From the Lowell Sun:
Atlantic Union College, the small Seventh-day Adventist university that discontinued academic programming this spring due to declining enrollment, is currently in talks with a Chinese company to convert its campus into a preparatory school.
“The college closed its academic programming and now there is a need to go forward and find out some form of future use for the property,” said David Dennis, president of the Southern New England Conference of Seventh-day Adventists. “In their search for an interested party, there was one group that approached Atlantic Union and the Southern New England Conference wondered if there could be some partnership in making a college prep school.
The third party Dennis referred to is Eaglebridge Educational Holdings, a Hong Kong-based company that operates international schools primarily throughout China. According to Dennis, a memorandum of understanding was signed between his conference and Eaglebridge Educational Holdings last month.
1. A number of American colleges will close in the coming years. Bankrupt.
2. Chinese education entrepreneurs currently seek to buy U.S. boarding schools.
a. More Chinese parents want to send their children to U.S. boarding schools.

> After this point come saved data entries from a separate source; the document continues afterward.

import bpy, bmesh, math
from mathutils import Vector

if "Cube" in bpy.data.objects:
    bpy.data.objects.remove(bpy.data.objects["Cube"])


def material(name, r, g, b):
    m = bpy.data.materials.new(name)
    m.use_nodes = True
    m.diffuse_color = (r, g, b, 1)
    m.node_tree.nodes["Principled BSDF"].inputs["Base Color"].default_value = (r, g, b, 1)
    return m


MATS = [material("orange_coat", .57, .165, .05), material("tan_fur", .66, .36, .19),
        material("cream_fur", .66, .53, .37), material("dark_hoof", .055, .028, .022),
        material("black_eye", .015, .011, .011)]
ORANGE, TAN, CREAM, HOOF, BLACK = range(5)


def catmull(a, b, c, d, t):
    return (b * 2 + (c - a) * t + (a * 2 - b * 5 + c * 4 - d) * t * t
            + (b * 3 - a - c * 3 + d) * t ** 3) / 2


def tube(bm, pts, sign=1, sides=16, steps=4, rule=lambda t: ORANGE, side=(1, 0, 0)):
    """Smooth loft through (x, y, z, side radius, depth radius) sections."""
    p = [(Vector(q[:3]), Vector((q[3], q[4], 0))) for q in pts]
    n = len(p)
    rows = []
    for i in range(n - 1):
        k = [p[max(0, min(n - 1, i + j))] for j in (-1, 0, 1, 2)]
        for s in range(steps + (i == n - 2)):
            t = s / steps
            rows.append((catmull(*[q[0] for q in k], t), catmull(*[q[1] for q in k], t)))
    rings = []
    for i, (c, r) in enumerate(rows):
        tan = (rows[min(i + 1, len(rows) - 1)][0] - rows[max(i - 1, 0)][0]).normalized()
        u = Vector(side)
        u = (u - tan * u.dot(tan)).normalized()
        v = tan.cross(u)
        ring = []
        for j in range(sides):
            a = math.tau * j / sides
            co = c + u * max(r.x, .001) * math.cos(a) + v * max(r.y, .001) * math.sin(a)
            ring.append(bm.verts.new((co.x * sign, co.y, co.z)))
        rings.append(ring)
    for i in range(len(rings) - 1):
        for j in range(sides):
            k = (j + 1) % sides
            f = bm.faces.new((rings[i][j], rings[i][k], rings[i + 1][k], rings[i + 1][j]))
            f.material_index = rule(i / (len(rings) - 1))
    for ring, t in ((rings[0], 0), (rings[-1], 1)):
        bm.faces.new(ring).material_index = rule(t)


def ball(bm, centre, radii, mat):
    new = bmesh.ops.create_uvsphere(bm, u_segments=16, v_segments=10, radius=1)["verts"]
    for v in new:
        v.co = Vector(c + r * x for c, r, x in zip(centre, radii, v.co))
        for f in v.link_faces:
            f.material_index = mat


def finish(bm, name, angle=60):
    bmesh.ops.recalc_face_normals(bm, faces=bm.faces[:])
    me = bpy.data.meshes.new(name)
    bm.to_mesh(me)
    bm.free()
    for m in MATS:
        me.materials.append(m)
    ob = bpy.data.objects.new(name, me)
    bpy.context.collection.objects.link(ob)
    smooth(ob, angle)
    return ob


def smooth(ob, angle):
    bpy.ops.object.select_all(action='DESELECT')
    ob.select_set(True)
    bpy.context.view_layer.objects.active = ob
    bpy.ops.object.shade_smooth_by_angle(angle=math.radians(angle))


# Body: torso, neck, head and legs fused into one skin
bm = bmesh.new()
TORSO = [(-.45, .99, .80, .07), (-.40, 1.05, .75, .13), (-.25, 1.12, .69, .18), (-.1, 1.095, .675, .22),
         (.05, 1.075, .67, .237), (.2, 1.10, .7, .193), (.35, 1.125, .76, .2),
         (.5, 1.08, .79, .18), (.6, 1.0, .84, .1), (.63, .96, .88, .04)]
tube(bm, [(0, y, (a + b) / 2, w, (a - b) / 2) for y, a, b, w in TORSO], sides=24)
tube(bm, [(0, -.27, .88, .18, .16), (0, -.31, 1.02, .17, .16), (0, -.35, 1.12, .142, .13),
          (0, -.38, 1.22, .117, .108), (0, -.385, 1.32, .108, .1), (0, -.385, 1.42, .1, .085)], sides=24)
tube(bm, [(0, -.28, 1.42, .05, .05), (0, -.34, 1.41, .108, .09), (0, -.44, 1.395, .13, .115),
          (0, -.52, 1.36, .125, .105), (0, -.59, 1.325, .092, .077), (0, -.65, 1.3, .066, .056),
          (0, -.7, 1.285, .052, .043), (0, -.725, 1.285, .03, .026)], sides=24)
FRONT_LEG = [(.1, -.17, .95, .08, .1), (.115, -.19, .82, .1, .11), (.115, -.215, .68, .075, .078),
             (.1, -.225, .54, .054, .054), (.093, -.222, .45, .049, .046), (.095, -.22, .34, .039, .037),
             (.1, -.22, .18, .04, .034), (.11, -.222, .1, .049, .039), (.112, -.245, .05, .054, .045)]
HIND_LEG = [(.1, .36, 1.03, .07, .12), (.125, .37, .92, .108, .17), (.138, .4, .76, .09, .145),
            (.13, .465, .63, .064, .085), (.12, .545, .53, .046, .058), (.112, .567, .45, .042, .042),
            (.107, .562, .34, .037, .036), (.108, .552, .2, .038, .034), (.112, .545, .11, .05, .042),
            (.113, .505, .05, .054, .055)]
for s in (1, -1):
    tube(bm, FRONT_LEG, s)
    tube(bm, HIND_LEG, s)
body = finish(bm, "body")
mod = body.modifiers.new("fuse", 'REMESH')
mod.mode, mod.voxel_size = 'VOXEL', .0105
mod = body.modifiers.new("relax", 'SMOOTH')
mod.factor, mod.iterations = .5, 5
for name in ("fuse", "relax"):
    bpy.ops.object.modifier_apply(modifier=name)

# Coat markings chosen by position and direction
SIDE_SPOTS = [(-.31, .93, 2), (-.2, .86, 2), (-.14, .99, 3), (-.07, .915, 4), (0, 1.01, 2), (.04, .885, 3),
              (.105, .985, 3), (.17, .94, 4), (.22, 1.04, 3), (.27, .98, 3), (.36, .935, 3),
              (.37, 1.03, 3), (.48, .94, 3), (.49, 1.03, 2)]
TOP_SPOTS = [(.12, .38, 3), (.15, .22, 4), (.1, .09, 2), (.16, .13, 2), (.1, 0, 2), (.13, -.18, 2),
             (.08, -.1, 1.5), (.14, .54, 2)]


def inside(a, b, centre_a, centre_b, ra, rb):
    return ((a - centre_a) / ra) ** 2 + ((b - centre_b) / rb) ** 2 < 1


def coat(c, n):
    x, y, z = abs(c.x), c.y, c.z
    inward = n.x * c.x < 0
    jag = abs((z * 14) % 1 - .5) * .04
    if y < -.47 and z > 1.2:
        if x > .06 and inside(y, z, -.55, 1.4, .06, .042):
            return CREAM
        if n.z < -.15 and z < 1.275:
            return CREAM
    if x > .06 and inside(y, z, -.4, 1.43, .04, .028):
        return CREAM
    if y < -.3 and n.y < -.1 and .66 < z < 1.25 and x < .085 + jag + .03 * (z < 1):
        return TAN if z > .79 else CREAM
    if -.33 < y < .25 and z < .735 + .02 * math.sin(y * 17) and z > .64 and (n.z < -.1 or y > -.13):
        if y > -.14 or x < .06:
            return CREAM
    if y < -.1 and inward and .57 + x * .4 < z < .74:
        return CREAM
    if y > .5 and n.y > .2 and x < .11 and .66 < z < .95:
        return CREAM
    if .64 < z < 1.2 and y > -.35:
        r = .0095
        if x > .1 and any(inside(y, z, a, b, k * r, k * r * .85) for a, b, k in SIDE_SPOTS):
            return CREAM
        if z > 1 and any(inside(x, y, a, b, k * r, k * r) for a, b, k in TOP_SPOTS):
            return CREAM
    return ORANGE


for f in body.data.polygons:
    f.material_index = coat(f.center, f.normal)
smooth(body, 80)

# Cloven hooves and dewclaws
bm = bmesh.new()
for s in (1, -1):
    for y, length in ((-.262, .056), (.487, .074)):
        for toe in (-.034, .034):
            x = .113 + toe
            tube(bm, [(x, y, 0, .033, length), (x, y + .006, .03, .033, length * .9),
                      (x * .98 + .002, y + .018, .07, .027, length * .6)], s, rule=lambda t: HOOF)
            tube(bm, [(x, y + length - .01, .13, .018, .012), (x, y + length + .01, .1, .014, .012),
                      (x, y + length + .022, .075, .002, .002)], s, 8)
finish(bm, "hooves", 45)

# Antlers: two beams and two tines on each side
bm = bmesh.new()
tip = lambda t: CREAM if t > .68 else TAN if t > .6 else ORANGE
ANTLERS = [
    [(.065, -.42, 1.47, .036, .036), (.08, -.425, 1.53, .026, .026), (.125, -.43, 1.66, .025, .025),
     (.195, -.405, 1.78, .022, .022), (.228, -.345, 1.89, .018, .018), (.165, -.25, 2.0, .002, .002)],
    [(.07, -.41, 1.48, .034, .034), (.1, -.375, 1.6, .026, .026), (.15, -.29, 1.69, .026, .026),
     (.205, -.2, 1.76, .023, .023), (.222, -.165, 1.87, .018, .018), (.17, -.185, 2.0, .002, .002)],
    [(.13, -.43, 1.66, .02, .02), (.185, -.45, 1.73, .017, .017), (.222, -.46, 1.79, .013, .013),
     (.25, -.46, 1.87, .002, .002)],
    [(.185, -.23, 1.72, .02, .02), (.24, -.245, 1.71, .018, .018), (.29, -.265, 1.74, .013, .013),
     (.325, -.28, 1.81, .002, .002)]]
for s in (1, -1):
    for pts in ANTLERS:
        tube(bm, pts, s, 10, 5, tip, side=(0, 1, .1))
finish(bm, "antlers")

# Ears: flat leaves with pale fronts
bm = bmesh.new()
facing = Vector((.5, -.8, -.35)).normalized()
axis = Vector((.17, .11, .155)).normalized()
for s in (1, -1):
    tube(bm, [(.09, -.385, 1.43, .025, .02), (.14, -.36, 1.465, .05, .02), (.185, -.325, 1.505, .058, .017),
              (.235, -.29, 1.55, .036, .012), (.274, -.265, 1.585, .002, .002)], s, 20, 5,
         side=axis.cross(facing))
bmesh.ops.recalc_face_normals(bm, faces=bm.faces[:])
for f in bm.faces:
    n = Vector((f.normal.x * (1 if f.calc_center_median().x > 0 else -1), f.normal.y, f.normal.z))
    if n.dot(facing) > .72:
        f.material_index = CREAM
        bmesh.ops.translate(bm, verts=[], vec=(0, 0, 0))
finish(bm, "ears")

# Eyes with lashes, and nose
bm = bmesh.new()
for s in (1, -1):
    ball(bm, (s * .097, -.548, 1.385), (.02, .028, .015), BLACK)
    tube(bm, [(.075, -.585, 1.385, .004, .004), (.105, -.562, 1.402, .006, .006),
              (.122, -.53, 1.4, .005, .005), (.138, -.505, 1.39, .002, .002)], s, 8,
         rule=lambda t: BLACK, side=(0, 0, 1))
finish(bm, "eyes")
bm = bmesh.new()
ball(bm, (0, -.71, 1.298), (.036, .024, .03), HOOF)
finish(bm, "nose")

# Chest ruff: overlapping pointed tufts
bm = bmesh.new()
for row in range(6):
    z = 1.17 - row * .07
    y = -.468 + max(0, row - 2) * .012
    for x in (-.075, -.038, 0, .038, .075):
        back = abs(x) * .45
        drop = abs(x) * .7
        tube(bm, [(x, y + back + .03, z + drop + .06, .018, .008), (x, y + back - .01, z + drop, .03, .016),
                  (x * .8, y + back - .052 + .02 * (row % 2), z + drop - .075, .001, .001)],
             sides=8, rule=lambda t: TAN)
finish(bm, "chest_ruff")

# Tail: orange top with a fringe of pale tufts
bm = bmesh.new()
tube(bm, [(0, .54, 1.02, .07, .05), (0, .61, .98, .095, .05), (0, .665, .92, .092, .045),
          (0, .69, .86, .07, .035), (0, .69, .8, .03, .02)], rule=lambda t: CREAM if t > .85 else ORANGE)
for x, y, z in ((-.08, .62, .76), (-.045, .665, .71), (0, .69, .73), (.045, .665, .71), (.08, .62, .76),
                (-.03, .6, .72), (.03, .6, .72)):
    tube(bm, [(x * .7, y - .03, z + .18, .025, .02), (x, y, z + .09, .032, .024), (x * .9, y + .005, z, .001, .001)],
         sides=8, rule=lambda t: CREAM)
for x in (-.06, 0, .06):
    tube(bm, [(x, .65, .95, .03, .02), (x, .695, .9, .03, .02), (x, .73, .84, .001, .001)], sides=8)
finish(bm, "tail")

But American boarding schools limit the # of Chinese kids they admit. Part of that, headmasters tell me, is because the Chinese students are seen as isolated and introverted (more likely to keep to themselves, less likely to play sports).
So there is a shortage of seats.
b. A network of several Chinese private schools might want one American school from a marketing standpoint.
3. Most U.S. boarding schools are non-profits which have no interest in selling.
So there is a shortage of supply.
3b. I know a small private K-8 in New Hampshire. Mom and Pop operation. Declining enrollment: 200 to 130 to 60.
They put the school up for sale a few months ago. At least 5 Chinese bidders, and zero American bidders.
But there aren’t many of even these types of schools.
Buy a college to get the real estate, plus (hopefully) to convert its college accreditation into a high school accreditation (rather than waiting for 3-4 years), plus perhaps even some faculty.
We’ll see more of this.
Similar thing here. Old IBM campus.
Similar story here – with lawsuits.